I first started climbing when I was 9 years old and my first ever climbing session was with Geckos. I originally went because my mum basically said ‘Stop being lazy and go out and do something!’ So I chose climbing and I was instantly hooked.
Geckos is a place to learn how to climb, but it is also a place to make friends and learn valuable skills. I enjoyed the easy going atmosphere of Geckos, which was somewhere to focus and get better at climbing, but also a place to have fun. Geckos introduced me to a whole new group of people who supported and helped me achieve my goals. Climbing teaches discipline, patience and determination- all things that can be transferred into everyday life. Without climbing I wouldn’t be who I am today.
The thing I love about climbing is that it is so freeing and Geckos not only teaches how to climb, but it embodies it as well. I am visually impaired meaning I have reduced vision. Some may view this as a disadvantage but I don’t. Geckos helped me realise that even though I can see as well as others it is no reason to stop following your dreams and for me that was to become the best climber I could be.
Geckos has led me to climb with The Castle’s Academy and then onto the competition squad. This fuelled an obsession with climbing, which has driven me to both work in the industry and to compete in international competitions with the GB para-climbing team.
For anyone who wants to climb or who has already started, my advice would be ‘keep going’. Sometimes it will be tough and you’ll have to learn to overcome adversity, but in the end the rewards from climbing will be more than you could have imagined. I wouldn’t have been able to achieve my dreams without having been to Geckos, it was my starting point and thanks to the coaches and other kids in Geckos I have reached many of my goals.
Without the help of the coaches from Geckos I would’ve have never pushed myself and achieved what I have, they helped me realise that even though life dealt me a bad hand with my eyes, that shouldn’t stop me, it should motivate me and make me the best version of myself.
Grace started climbing with Geckos as a nine year old. By no means the tallest of her cohort, she rose to the top – literally and figuratively – due to a combination of determination and dauntless enthusiasm.
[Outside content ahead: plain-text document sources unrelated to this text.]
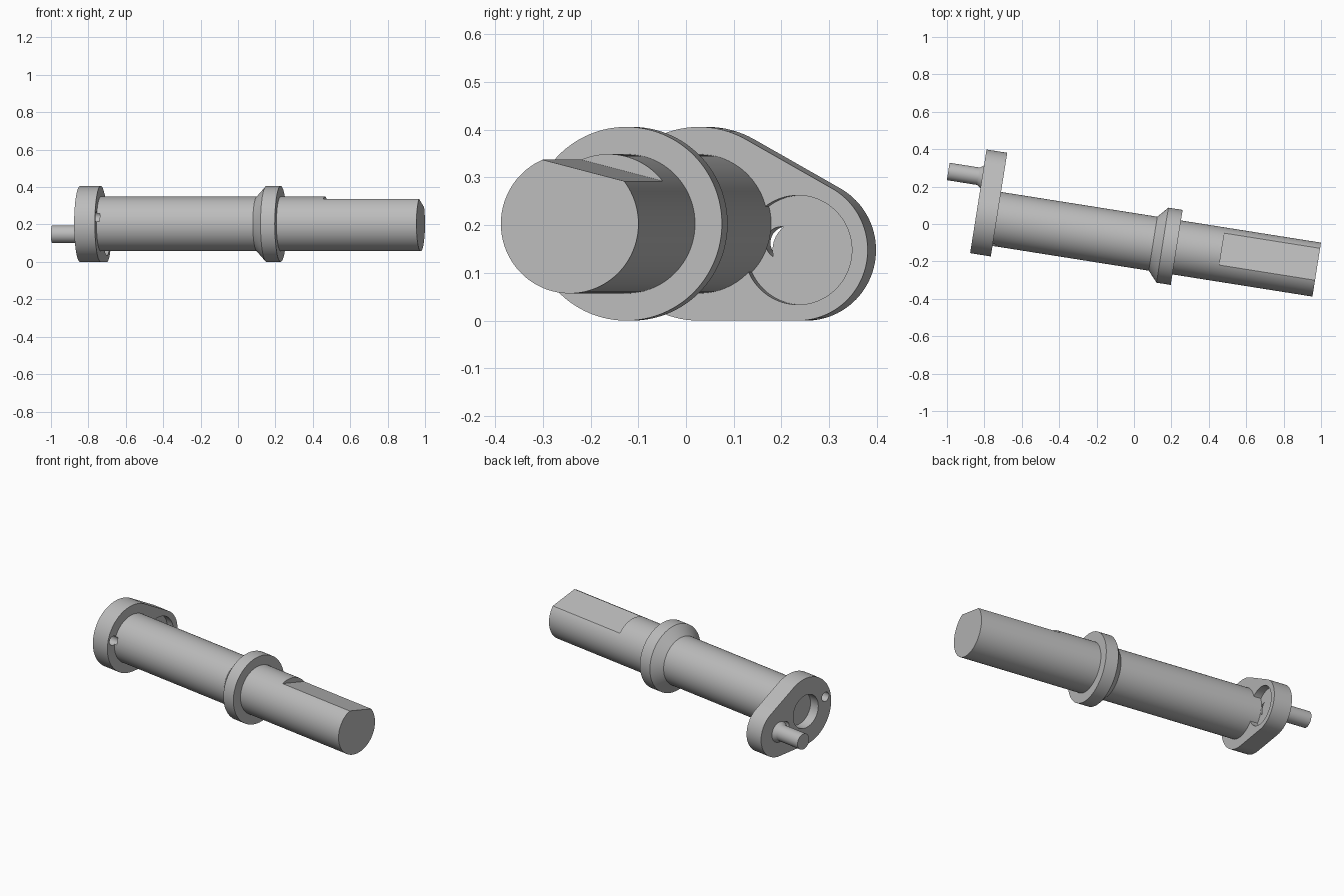
import bpy, bmesh, math
from mathutils import Vector

if "Cube" in bpy.data.objects:
    bpy.data.objects.remove(bpy.data.objects["Cube"])

# The crank lies along X in its own frame, then is turned about Z
TURN = math.radians(-9)
SHAFT = (-0.088, 0.203)      # y, z of the shaft axis
PIN = (0.122, 0.148)         # y, z of the pin axis
BACK, FACE = -0.841, -0.729  # two faces of the web

steel = bpy.data.materials.new("steel grey")
steel.diffuse_color = (0.5, 0.5, 0.5, 1)
steel.use_nodes = True
steel.node_tree.nodes["Principled BSDF"].inputs["Base Color"].default_value = steel.diffuse_color


def make(name, bm):
    bmesh.ops.recalc_face_normals(bm, faces=bm.faces)
    me = bpy.data.meshes.new(name)
    bm.to_mesh(me)
    bm.free()
    me.materials.append(steel)
    ob = bpy.data.objects.new(name, me)
    ob.rotation_euler.z = TURN
    bpy.context.collection.objects.link(ob)
    return ob


def loft(name, sections):
    """Join rings of equal point count and cap both ends."""
    bm = bmesh.new()
    rings = [[bm.verts.new(p) for p in s] for s in sections]
    n = len(rings[0])
    for r0, r1 in zip(rings, rings[1:]):
        for i in range(n):
            j = (i + 1) % n
            bm.faces.new((r0[i], r0[j], r1[j], r1[i]))
    bm.faces.new(rings[0])
    bm.faces.new(rings[-1])
    return make(name, bm)


def turned(name, centre, profile, n=96):
    """Round part along X from (x, radius) steps."""
    y, z = centre
    return loft(name, [[(x, y + r * math.cos(math.tau * i / n), z + r * math.sin(math.tau * i / n))
                        for i in range(n)] for x, r in profile])


def cut(ob, cutter):
    cutter.hide_render = True
    bpy.context.view_layer.update()
    bpy.context.view_layer.objects.active = ob
    m = ob.modifiers.new("cut", 'BOOLEAN')
    m.operation = 'DIFFERENCE'
    m.solver = 'EXACT'
    m.object = cutter
    bpy.ops.object.modifier_apply(modifier=m.name)


# Web plate: outline wraps a large disc and a small disc
R, r = 0.203, 0.148
delta = Vector(PIN) - Vector(SHAFT)
lean = math.atan2(delta.y, delta.x)
spread = math.acos((R - r) / delta.length)
outline = []
for (cy, cz), rad, start, end in ((PIN, r, lean - spread, lean + spread),
                                  (SHAFT, R, lean + spread, lean - spread + math.tau)):
    for i in range(57):
        t = start + (end - start) * i / 56
        outline.append((cy + rad * math.cos(t), cz + rad * math.sin(t)))
web = loft("crank_web", [[(x, y, z) for y, z in outline] for x in (BACK, FACE)])

# Main shaft with a tilted flat at the free end
shaft = turned("shaft", SHAFT, [(-0.774, 0.146), (1.003, 0.146)], 128)
tilt = math.radians(-14.5)
u = Vector((0, math.cos(tilt), math.sin(tilt)))
up = Vector((0, -math.sin(tilt), math.cos(tilt)))
axis = Vector((0, *SHAFT))
flat = loft("flat_cutter", [[axis + Vector((x, 0, 0)) + u * a + up * b
                             for a, b in ((-0.3, 0.1155), (0.3, 0.1155), (0.3, 0.4), (-0.3, 0.4))]
                            for x in (0.485, 1.2)])
cut(shaft, flat)

# Recesses and small holes
oil_hole = turned("oil_hole_cutter", (SHAFT[0] - 0.157, 0.241), [(-0.9, 0.028), (-0.712, 0.028)], 32)
pin_hole = turned("pin_hole_cutter", (0.08, 0.163), [(-0.9, 0.034), (-0.6, 0.034)], 32)
counterbore = turned("counterbore_cutter", PIN, [(-0.774, 0.1145), (-0.6, 0.1145)])
recess = turned("recess_cutter", SHAFT, [(-0.9, 0.1), (BACK + 0.06, 0.1)])
cut(web, counterbore)
cut(web, recess)
cut(web, oil_hole)
cut(web, pin_hole)
cut(shaft, oil_hole)

# Collar with a conical shoulder
collar = turned("collar", SHAFT, [(0.117, 0.146), (0.168, 0.203), (0.245, 0.203)], 128)

# Crank pin with a flared root
pin = turned("crank_pin", PIN, [(-1.025, 0.047), (-0.862, 0.047), (BACK, 0.061), (-0.7745, 0.061)], 64)

for c in (flat, oil_hole, pin_hole, counterbore, recess):
    bpy.data.objects.remove(c)

# Smooth round surfaces, keep machined edges sharp
for ob in (web, shaft, collar, pin):
    bpy.ops.object.select_all(action='DESELECT')
    ob.select_set(True)
    bpy.context.view_layer.objects.active = ob
    bpy.ops.object.shade_smooth_by_angle(angle=math.radians(25))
She was always hugely popular with her fellow Geckos and the instructing staff, who were bowled over by her cheerful, positive attitude to both climbing and life in general.
As Grace grew older she generously donated much of her free time coaching youngsters at The Castle. Few of those who encountered her there were surprised when, in 2012, she became a national junior climbing champion.
However, on 17 October 2018, Grace was involved in a catastrophic (non-climbing related) accident. What happened and how she has responded to the life-changing consequences almost beggars belief. In April 2021 Grace told her story to Jane Garvey, as part of a series for Radio 4 called, ‘Life Changing‘. Take a half hour out of your life to listen. Her positivity and her generosity of spirit are astonishing and truly inspirational.
I think we all saw it coming, even before the details began to leak out late on Friday night. Influential voices from the worlds of science and politics had been clamouring for a temporary lockdown, a ‘circuit beak’, since well before the half-term holidays.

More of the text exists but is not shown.